the rubble a future history that offers a more inclusive understanding of the past so as to expand the possibilities of the future.


Future Trees and the Pulp of History by Ho Rui An, Artist-in-Residence, and Tan Biyun (Singapore), artist. A combined presentation by Artist-in-Residence Ho Rui An and artist Tan BiyunFuture Trees and the Pulp of History explores the artists’ shared interests in participatory democracies, historical archives, and speculative futures. Their works engage various strategies to rearrange existing narrative structures and activate new forms of political imagination.

For the first time in Singapore, Ho exhibits the documentation of Screen Green (2015-16), a lecture performance that examines the politics of screening and greening in the city-state. Screen Green has been produced for the exhibition Public Spirits, currently running at the Centre for Contemporary Art Ujazdowski Castle, Warsaw, Poland. Beginning with an observation of the lush greenery often seen as backdrop of political discourse in Singapore, the lecture addresses this botanical green in relation to the “green screen” normally used in cinema, using this uncanny connection to examine the politics of screening and greening in the city-state. Central to the work is the contention that the numerous green spaces in Singapore act as giant green screen studios designed to solicit the participation and imagination of the masses in order to limit and modulate their articulations.

Against the “horticultural futurism” discussed in Ho’s lecture, Tan posits a speculative near-future where the history of Singapore faces the fate of being pulped. Tan conjures a scenario where students, sick of the propaganda purveyed in their textbooks, have abandoned the study of History altogether, prompting the Ministry to recall and destroy all textbooks in circulation. Conceived as a “protest against forgetting” (Eric Hobsbawn), Tan’s The Unforgetting Space seeks a more inclusive understanding of the past and triggers the process of reclaiming the writing of history from the authorities. This participatory project features several textbooks dating from the 1970s and two old typewriters on which audiences are invited to retype historical episodes selected from the books. They are also encouraged to contribute a text based on their own sources should a historical episode be found to be missing or misrepresented.

Launched on occasion of Gillman Barracks’ Art Day Out!, Future Trees and the Pulp of History is open to the public from 12 November 2016 to January 2017, every Saturday and Sunday, 12.00 to 7.00pm.




Waiting for Butterflies II (2015) , Performance Art in Guyu Action Performance Festival (2015), Shenzhen, China

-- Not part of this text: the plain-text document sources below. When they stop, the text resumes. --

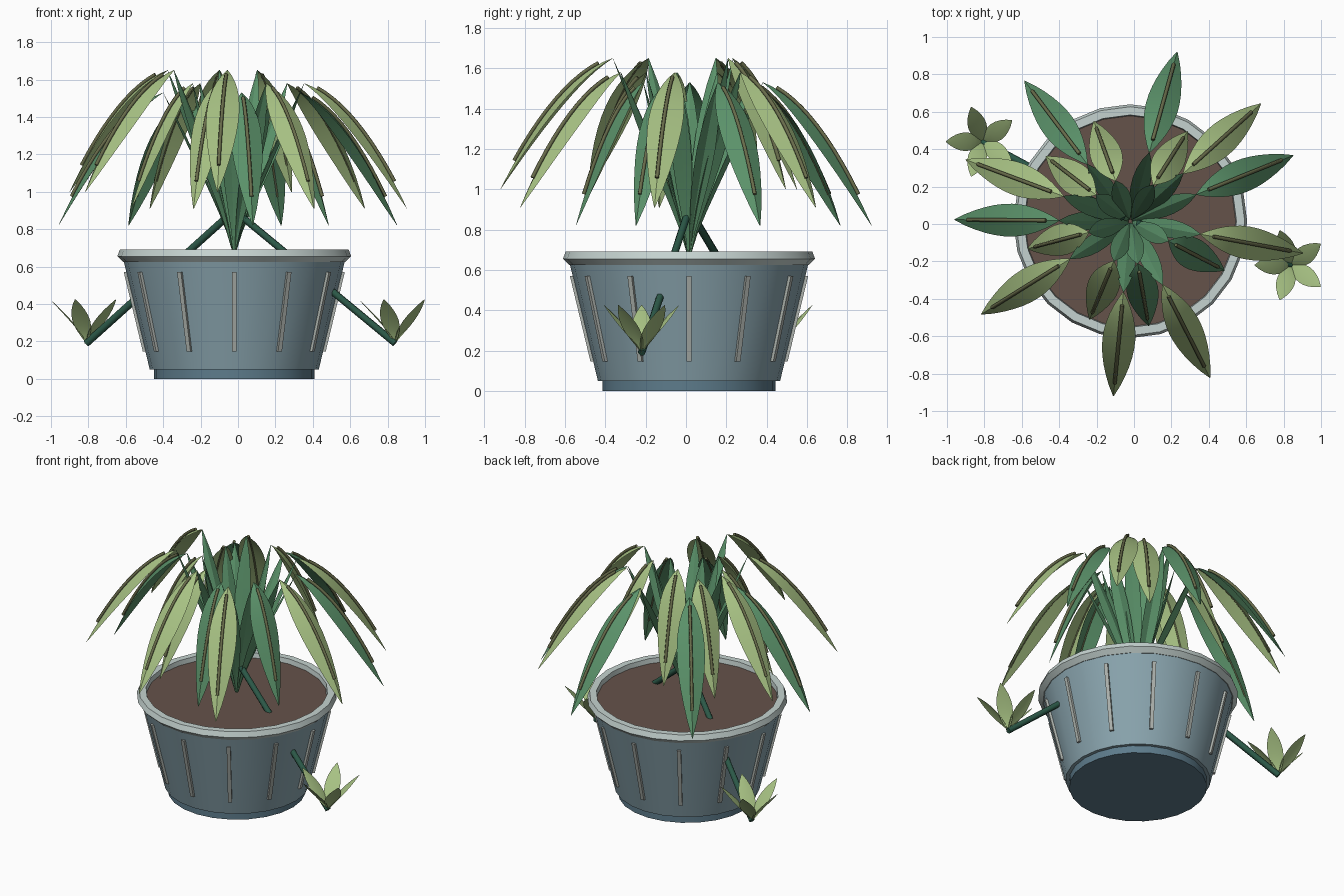
import bpy, bmesh, math
from mathutils import Vector

cube = bpy.data.objects.get("Cube")
if cube:
    bpy.data.objects.remove(cube, do_unlink=True)

CENTER = Vector((-0.02, 0.015, 0))
GOLDEN = 137.5


def material(name, r, g, b):
    m = bpy.data.materials.new(name)
    m.use_nodes = True
    m.diffuse_color = (r, g, b, 1)
    m.node_tree.nodes["Principled BSDF"].inputs["Base Color"].default_value = (r, g, b, 1)
    return m


POT = material("blue grey pot", 0.25, 0.37, 0.42)
FOOT = material("deep blue foot", 0.11, 0.20, 0.26)
RIM = material("pale rim", 0.56, 0.65, 0.63)
RIB = material("grey rib", 0.42, 0.45, 0.42)
SOIL = material("brown soil", 0.13, 0.085, 0.068)
LIGHT = material("light leaf green", 0.39, 0.54, 0.23)
MEDIUM = material("medium leaf green", 0.105, 0.29, 0.145)
DARK = material("dark runner green", 0.025, 0.10, 0.065)
VEIN = material("olive midrib", 0.14, 0.15, 0.07)


def add_object(name, bm, mat, smooth=True):
    bmesh.ops.recalc_face_normals(bm, faces=bm.faces)
    mesh = bpy.data.meshes.new(name)
    bm.to_mesh(mesh)
    bm.free()
    mesh.materials.append(mat)
    ob = bpy.data.objects.new(name, mesh)
    bpy.context.collection.objects.link(ob)
    if smooth:
        bpy.ops.object.select_all(action="DESELECT")
        ob.select_set(True)
        bpy.context.view_layer.objects.active = ob
        bpy.ops.object.shade_smooth_by_angle(angle=math.radians(30))
    return ob


def lathe(name, profile, mat, closed=False, sides=24):
    """Spin a (radius, height) profile around the pot axis; open ends are capped."""
    bm = bmesh.new()
    rings = []
    for r, z in profile:
        rings.append([bm.verts.new(CENTER + Vector((r * math.cos(a), r * math.sin(a), z)))
                      for a in (math.tau * i / sides for i in range(sides))])
    pairs = list(zip(rings, rings[1:]))
    if closed:
        pairs.append((rings[-1], rings[0]))
    for low, high in pairs:
        for i in range(sides):
            j = (i + 1) % sides
            bm.faces.new((low[i], low[j], high[j], high[i]))
    if not closed:
        bm.faces.new(rings[0])
        bm.faces.new(rings[-1])
    return add_object(name, bm, mat)


def tube(name, points, radius, mat):
    curve = bpy.data.curves.new(name, "CURVE")
    curve.dimensions = "3D"
    curve.bevel_depth = radius
    curve.bevel_resolution = 1
    curve.use_fill_caps = True
    spline = curve.splines.new("POLY")
    spline.points.add(len(points) - 1)
    for p, co in zip(spline.points, points):
        p.co = (*co, 1)
    curve.materials.append(mat)
    ob = bpy.data.objects.new(name, curve)
    bpy.context.collection.objects.link(ob)


def blade(name, path, side, half_width, fold, bias, mat):
    """Pointed leaf creased along its middle, edges folded under; bias moves the widest point outwards."""
    bm = bmesh.new()
    n = len(path) - 1
    rows = []
    for i, p in enumerate(path):
        w = half_width * math.sin(math.pi * (i / n) ** bias) ** 0.8 if 0 < i < n else 0.002
        tangent = (path[min(i + 1, n)] - path[max(i - 1, 0)]).normalized()
        under = side.cross(tangent).normalized()
        drop = under * fold * w
        rows.append([bm.verts.new(q) for q in (p + side * w + drop, p, p - side * w + drop)])
    for a, b in zip(rows, rows[1:]):
        for k in range(2):
            bm.faces.new((a[k], a[k + 1], b[k + 1], b[k]))
    add_object(name, bm, mat)


def arching_leaf(name, angle, peak_r, tip_r, half_width, peak_z, tip_z, mat):
    a = math.radians(angle)
    out = Vector((math.cos(a), math.sin(a), 0))
    side = Vector((-out.y, out.x, 0))
    up = Vector((0, 0, 1))

    # Upright lower part from the crown to the bend
    stalk = []
    for i in range(9):
        t = i / 8
        stalk.append(CENTER + out * (0.01 + (peak_r - 0.01) * t ** 1.25) + up * (0.68 + (peak_z - 0.68) * t))
    blade(name + "_stalk", stalk, side, 0.05, 0.3, 1.3, MEDIUM)

    # Drooping blade from the bend to the tip
    def droop(t):
        return (CENTER + out * (peak_r + (tip_r - peak_r) * t)
                + up * (peak_z - (peak_z - tip_z) * (0.28 * t + 0.72 * t * t)))
    blade(name + "_blade", [droop(i / 12) for i in range(13)], side, half_width, 0.4, 1.05, mat)
    normal = (out * 0.6 + up * 0.8) * 0.007
    tube(name + "_midrib", [droop(0.12 + 0.075 * i) + normal for i in range(11)], 0.01, VEIN)


# Pot
lathe("pot_foot", [(0.43, 0), (0.43, 0.055)], FOOT)
lathe("pot_body", [(0.452, 0.05), (0.595, 0.645)], POT)
lathe("pot_rim", [(0.595, 0.625), (0.625, 0.655), (0.612, 0.69), (0.568, 0.69), (0.56, 0.63)], RIM, True)
lathe("soil", [(0.565, 0.63), (0.565, 0.657)], SOIL)

# Ribs around the pot wall
for k in range(12):
    a = math.radians(30 * k)
    out = Vector((math.cos(a), math.sin(a), 0))
    side = Vector((-out.y, out.x, 0))
    bm = bmesh.new()
    ends = []
    for z in (0.145, 0.57):
        r = 0.452 + 0.24 * (z - 0.05)
        ends.append([bm.verts.new(CENTER + out * (r + d) + side * s + Vector((0, 0, z)))
                     for d, s in ((-0.02, -0.012), (0.014, -0.012), (0.014, 0.012), (-0.02, 0.012))])
    bm.faces.new(ends[0])
    bm.faces.new(ends[1])
    for i in range(4):
        j = (i + 1) % 4
        bm.faces.new((ends[0][i], ends[0][j], ends[1][j], ends[1][i]))
    add_object(f"pot_rib_{k + 1}", bm, RIB, False)

# Leaves in three repeating kinds: bend height, tip height, colour
KINDS = [(1.53, 0.82, MEDIUM), (1.65, 1.0, LIGHT), (1.58, 0.91, LIGHT)]
for k in range(10):
    arching_leaf(f"outer_leaf_{k + 1}", 22 + GOLDEN * k, 0.38, 0.94, 0.088, *KINDS[k % 3])

# Shorter and steeper leaves inside them
for k in range(1, 8):
    arching_leaf(f"inner_leaf_{k}", 5 + GOLDEN * k, 0.23, 0.57, 0.085, *KINDS[(k + 1) % 3])

# Runners, each ending in a young plantlet
for label, base in (("left", Vector((0.84, -0.22, 0.19))), ("right", Vector((-0.81, 0.44, 0.19)))):
    start = CENTER + Vector((0, 0, 0.9))
    tube(label + "_runner", [start.lerp(base, t) for t in (0.05, 0.5, 1)], 0.02, DARK)
    for k in range(5):
        a = math.radians(36 + 72 * k)
        out = Vector((math.cos(a), math.sin(a), 0))
        side = Vector((-out.y, out.x, 0))
        path = [base + out * (0.195 * t ** 1.2) + Vector((0, 0, 0.235 * t ** 0.9))
                for t in (i / 8 for i in range(9))]
        blade(f"{label}_plantlet_leaf_{k + 1}", path, side, 0.05, 0.15, 1.0, LIGHT)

Waiting for Butterflies I (2014), Performance Art in Guyu Action Performance
Festival (2015), Xian, China


Where have the butterflies gone in the shadow of the rising concrete?